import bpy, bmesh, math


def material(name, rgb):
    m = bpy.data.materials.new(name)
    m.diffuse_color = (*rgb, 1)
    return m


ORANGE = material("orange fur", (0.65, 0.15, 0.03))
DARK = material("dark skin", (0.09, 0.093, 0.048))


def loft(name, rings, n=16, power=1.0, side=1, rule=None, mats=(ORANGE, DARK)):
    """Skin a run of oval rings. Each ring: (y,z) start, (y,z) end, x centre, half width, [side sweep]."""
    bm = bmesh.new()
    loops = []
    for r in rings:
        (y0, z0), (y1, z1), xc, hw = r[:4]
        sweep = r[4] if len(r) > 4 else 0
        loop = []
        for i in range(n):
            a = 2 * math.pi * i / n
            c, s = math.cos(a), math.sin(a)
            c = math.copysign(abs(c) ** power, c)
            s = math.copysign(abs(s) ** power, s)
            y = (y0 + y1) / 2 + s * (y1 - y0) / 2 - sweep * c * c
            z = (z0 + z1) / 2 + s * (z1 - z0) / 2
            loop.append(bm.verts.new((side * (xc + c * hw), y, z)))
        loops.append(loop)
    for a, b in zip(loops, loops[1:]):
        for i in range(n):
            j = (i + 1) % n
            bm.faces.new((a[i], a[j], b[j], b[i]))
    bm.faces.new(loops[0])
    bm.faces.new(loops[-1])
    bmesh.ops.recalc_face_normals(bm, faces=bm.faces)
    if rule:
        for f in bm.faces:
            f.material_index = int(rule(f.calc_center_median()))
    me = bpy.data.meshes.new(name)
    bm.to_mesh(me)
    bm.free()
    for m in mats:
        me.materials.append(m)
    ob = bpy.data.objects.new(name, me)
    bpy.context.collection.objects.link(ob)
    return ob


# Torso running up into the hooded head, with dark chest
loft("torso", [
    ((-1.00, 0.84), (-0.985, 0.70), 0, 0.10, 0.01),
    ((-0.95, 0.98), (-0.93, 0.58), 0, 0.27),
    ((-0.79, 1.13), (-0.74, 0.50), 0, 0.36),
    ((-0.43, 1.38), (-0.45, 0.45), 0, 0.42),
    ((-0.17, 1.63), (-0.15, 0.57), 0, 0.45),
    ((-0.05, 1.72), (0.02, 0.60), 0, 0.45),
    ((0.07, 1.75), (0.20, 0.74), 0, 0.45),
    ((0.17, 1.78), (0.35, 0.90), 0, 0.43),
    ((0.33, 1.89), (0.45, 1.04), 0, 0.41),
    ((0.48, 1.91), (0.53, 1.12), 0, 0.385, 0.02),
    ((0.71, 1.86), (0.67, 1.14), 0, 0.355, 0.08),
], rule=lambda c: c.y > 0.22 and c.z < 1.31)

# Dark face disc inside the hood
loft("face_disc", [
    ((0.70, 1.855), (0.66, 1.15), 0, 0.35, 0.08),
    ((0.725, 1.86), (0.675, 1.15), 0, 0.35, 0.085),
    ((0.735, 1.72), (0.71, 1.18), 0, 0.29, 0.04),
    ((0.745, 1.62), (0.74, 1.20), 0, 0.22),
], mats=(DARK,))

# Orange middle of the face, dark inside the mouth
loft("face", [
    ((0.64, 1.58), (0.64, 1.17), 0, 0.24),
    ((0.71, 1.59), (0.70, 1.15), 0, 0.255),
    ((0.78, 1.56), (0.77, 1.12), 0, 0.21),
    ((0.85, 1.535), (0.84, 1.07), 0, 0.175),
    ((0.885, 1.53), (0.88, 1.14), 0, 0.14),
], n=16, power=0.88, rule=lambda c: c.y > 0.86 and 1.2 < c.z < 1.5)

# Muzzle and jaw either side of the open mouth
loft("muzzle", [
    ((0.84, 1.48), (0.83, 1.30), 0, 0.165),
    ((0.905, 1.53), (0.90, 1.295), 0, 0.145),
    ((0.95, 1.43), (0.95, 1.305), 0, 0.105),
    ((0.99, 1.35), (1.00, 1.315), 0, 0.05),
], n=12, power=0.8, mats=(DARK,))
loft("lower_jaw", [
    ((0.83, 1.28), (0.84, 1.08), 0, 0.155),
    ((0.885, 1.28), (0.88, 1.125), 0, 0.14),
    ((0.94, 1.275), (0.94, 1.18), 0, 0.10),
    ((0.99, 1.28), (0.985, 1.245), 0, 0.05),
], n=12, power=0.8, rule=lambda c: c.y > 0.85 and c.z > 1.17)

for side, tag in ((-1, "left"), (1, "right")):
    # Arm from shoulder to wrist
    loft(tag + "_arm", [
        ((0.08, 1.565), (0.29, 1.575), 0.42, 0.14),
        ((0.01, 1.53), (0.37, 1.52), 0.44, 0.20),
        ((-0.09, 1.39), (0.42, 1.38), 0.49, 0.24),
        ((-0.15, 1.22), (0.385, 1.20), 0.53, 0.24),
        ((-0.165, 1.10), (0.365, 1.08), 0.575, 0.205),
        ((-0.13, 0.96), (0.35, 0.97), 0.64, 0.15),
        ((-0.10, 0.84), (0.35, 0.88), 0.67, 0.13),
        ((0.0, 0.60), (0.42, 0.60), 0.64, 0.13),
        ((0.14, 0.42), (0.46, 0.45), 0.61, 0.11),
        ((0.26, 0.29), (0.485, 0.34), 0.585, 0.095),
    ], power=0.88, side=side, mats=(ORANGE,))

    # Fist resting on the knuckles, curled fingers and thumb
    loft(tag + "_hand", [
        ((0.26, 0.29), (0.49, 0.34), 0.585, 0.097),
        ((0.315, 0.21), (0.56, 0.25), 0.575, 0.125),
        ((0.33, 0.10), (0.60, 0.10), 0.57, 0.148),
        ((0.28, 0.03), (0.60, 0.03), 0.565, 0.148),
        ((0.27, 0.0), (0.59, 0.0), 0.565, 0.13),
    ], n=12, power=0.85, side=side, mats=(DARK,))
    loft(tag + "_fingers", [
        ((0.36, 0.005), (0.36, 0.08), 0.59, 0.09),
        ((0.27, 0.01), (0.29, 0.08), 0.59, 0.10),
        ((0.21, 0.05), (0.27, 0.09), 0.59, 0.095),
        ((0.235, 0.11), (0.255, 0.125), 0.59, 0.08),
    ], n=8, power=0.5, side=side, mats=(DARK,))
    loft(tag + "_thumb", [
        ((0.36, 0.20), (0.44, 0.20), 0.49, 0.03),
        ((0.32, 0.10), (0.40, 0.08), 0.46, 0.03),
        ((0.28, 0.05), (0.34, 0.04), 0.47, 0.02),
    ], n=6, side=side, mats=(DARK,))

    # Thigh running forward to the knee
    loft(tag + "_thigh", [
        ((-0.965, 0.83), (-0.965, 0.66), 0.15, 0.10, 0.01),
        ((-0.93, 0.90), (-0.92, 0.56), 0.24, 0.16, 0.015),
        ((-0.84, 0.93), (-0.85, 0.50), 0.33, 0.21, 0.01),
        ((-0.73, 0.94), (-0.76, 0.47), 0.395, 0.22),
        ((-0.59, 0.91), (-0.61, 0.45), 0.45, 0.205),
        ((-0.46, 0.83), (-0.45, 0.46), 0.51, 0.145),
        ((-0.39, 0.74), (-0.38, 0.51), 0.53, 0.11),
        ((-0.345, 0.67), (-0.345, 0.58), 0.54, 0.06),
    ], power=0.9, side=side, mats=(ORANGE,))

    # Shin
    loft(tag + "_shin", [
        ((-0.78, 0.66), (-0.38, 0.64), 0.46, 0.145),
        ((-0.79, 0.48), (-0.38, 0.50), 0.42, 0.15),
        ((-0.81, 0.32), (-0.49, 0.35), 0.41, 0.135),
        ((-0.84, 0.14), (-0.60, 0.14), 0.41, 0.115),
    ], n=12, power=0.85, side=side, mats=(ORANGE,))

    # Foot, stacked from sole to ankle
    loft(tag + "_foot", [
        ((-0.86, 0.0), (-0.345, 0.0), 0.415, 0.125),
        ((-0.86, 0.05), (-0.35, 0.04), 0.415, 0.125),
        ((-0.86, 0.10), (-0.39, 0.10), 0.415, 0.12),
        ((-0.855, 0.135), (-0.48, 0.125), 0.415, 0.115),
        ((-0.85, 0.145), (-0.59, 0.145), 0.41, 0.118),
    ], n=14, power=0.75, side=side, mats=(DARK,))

+++

Copy the records above exactly, from the first line through the line containing "loops.append(loop)", and include nothing else.

import bpy, bmesh, math


def material(name, rgb):
    m = bpy.data.materials.new(name)
    m.diffuse_color = (*rgb, 1)
    return m


ORANGE = material("orange fur", (0.65, 0.15, 0.03))
DARK = material("dark skin", (0.09, 0.093, 0.048))


def loft(name, rings, n=16, power=1.0, side=1, rule=None, mats=(ORANGE, DARK)):
    """Skin a run of oval rings. Each ring: (y,z) start, (y,z) end, x centre, half width, [side sweep]."""
    bm = bmesh.new()
    loops = []
    for r in rings:
        (y0, z0), (y1, z1), xc, hw = r[:4]
        sweep = r[4] if len(r) > 4 else 0
        loop = []
        for i in range(n):
            a = 2 * math.pi * i / n
            c, s = math.cos(a), math.sin(a)
            c = math.copysign(abs(c) ** power, c)
            s = math.copysign(abs(s) ** power, s)
            y = (y0 + y1) / 2 + s * (y1 - y0) / 2 - sweep * c * c
            z = (z0 + z1) / 2 + s * (z1 - z0) / 2
            loop.append(bm.verts.new((side * (xc + c * hw), y, z)))
        loops.append(loop)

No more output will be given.